━━ Stored data ━━
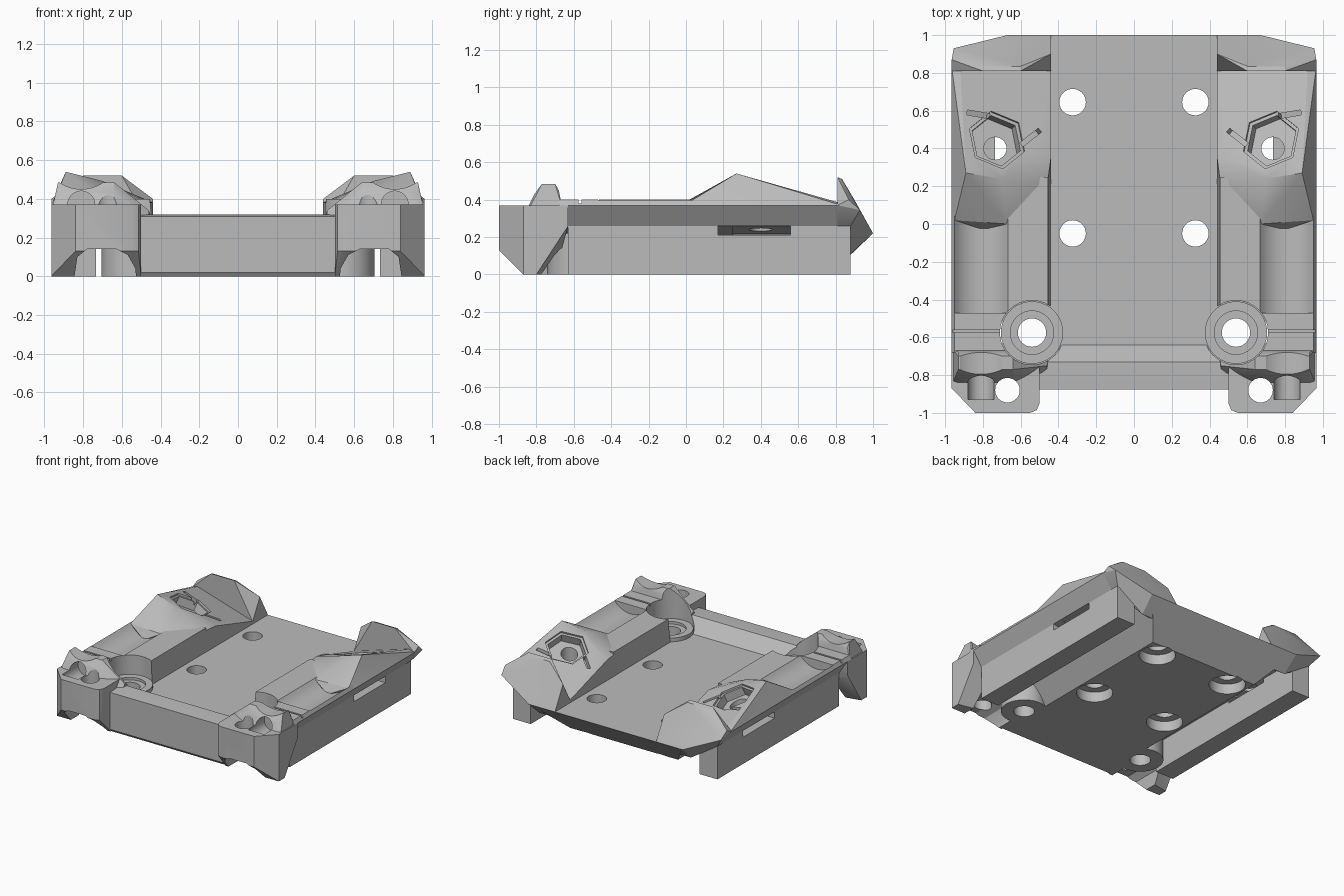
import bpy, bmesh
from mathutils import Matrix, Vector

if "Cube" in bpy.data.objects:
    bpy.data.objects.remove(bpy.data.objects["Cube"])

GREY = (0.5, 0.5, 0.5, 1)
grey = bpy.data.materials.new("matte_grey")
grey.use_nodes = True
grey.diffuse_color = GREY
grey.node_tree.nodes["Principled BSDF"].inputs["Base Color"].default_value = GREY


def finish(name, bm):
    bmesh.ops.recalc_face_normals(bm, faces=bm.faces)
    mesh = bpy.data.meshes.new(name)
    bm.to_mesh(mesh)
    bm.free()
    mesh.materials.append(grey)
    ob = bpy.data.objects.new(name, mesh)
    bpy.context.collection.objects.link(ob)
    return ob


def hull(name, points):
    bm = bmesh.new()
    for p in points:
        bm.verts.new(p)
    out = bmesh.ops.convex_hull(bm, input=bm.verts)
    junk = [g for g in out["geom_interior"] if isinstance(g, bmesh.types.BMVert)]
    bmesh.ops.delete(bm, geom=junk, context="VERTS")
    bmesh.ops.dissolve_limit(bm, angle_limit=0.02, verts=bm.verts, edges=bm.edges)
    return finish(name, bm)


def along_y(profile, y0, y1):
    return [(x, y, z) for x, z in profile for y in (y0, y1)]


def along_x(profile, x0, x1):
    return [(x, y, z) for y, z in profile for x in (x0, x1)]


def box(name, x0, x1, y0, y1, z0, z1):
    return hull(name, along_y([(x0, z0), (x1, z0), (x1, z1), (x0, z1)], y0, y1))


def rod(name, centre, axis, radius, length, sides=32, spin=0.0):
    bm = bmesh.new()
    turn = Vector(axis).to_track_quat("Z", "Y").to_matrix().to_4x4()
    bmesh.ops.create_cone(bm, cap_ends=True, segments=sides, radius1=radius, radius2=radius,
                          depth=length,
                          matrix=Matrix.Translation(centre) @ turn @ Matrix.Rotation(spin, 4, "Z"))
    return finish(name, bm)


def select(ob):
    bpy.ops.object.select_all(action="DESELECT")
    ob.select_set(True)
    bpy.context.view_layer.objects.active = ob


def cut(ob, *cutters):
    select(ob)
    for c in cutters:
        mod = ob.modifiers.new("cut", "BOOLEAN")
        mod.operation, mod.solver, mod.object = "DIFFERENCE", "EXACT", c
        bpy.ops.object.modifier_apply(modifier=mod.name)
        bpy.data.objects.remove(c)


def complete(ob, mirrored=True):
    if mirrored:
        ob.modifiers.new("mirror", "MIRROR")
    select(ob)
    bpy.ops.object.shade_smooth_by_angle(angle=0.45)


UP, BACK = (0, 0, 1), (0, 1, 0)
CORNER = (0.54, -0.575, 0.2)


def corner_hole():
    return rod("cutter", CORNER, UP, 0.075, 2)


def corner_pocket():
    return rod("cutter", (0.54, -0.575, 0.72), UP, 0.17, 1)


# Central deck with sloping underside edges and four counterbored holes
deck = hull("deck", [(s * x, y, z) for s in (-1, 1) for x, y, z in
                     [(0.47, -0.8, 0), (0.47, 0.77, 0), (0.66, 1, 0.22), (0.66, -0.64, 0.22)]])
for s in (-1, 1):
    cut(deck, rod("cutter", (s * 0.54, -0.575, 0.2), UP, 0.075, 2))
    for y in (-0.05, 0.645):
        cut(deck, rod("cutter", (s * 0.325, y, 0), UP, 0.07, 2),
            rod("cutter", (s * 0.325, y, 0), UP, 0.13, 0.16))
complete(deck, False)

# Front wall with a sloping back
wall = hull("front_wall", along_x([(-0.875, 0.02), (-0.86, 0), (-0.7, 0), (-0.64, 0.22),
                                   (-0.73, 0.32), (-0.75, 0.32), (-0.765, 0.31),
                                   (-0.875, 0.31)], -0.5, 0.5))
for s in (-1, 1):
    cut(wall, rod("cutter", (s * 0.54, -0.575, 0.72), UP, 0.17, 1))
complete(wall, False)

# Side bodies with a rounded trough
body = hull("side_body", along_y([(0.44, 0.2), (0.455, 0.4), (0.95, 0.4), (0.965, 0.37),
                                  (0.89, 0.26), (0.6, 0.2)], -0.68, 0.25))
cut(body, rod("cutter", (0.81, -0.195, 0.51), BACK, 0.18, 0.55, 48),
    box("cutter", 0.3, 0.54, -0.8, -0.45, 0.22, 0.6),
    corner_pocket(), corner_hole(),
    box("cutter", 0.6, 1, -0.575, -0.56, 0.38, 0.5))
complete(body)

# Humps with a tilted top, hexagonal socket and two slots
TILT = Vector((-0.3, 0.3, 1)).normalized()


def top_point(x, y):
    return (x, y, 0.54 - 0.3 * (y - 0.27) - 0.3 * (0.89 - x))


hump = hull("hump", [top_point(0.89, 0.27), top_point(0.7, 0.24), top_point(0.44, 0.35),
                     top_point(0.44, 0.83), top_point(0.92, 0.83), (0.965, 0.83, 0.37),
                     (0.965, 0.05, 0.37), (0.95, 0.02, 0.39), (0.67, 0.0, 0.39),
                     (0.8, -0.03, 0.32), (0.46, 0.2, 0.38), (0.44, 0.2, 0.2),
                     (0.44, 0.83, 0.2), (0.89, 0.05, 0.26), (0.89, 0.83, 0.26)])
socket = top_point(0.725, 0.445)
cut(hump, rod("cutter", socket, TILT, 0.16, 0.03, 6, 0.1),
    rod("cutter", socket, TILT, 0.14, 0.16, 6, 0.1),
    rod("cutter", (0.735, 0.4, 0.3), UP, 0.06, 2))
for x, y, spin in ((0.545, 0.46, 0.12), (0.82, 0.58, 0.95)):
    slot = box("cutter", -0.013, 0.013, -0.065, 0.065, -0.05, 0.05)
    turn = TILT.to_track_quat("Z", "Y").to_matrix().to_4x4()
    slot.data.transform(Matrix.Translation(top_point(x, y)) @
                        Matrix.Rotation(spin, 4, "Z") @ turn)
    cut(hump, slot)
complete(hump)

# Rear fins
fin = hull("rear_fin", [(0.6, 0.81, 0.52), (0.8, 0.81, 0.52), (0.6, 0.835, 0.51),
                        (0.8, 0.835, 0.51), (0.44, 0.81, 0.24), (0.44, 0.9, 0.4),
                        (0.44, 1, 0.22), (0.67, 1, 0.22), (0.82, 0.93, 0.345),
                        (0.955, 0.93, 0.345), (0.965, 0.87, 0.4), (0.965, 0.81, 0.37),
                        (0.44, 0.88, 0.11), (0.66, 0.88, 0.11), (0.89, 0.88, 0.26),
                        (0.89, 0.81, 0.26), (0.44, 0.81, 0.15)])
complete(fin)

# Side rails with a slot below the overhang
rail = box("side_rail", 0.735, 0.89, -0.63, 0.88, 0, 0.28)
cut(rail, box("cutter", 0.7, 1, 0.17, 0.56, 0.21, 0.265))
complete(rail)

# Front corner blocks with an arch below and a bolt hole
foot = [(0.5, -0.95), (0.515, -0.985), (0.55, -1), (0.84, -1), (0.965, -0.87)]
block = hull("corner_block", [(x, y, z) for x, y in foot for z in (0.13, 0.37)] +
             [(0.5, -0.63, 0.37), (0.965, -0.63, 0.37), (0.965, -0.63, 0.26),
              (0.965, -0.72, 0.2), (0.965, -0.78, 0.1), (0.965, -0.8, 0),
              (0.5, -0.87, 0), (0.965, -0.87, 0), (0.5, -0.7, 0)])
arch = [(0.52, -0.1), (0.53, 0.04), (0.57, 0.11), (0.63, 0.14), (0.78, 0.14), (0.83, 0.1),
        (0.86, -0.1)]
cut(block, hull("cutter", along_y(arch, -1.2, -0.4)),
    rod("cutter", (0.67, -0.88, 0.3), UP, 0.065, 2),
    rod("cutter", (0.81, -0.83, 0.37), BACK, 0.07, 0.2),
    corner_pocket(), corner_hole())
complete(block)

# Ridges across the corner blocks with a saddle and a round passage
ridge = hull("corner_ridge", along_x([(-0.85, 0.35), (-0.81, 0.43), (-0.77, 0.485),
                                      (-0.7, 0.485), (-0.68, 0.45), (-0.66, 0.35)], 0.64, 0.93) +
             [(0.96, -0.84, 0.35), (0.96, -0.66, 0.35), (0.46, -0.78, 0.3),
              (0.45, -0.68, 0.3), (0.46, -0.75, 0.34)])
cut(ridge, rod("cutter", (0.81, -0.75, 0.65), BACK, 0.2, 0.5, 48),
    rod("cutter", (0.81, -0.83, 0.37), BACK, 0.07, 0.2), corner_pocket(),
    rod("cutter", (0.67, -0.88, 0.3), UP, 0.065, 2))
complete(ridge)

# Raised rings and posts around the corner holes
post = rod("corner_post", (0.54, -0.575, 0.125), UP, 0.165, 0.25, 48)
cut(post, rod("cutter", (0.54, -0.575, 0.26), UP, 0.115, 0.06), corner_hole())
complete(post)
━━━
[What you should do]
Quote the listing above, but only from the line that shows "CORNER, UP, 0.075, 2)" through the line that shows "complete(wall, False)".

[Written solution]
    return rod("cutter", CORNER, UP, 0.075, 2)


def corner_pocket():
    return rod("cutter", (0.54, -0.575, 0.72), UP, 0.17, 1)


# Central deck with sloping underside edges and four counterbored holes
deck = hull("deck", [(s * x, y, z) for s in (-1, 1) for x, y, z in
                     [(0.47, -0.8, 0), (0.47, 0.77, 0), (0.66, 1, 0.22), (0.66, -0.64, 0.22)]])
for s in (-1, 1):
    cut(deck, rod("cutter", (s * 0.54, -0.575, 0.2), UP, 0.075, 2))
    for y in (-0.05, 0.645):
        cut(deck, rod("cutter", (s * 0.325, y, 0), UP, 0.07, 2),
            rod("cutter", (s * 0.325, y, 0), UP, 0.13, 0.16))
complete(deck, False)

# Front wall with a sloping back
wall = hull("front_wall", along_x([(-0.875, 0.02), (-0.86, 0), (-0.7, 0), (-0.64, 0.22),
                                   (-0.73, 0.32), (-0.75, 0.32), (-0.765, 0.31),
                                   (-0.875, 0.31)], -0.5, 0.5))
for s in (-1, 1):
    cut(wall, rod("cutter", (s * 0.54, -0.575, 0.72), UP, 0.17, 1))
complete(wall, False)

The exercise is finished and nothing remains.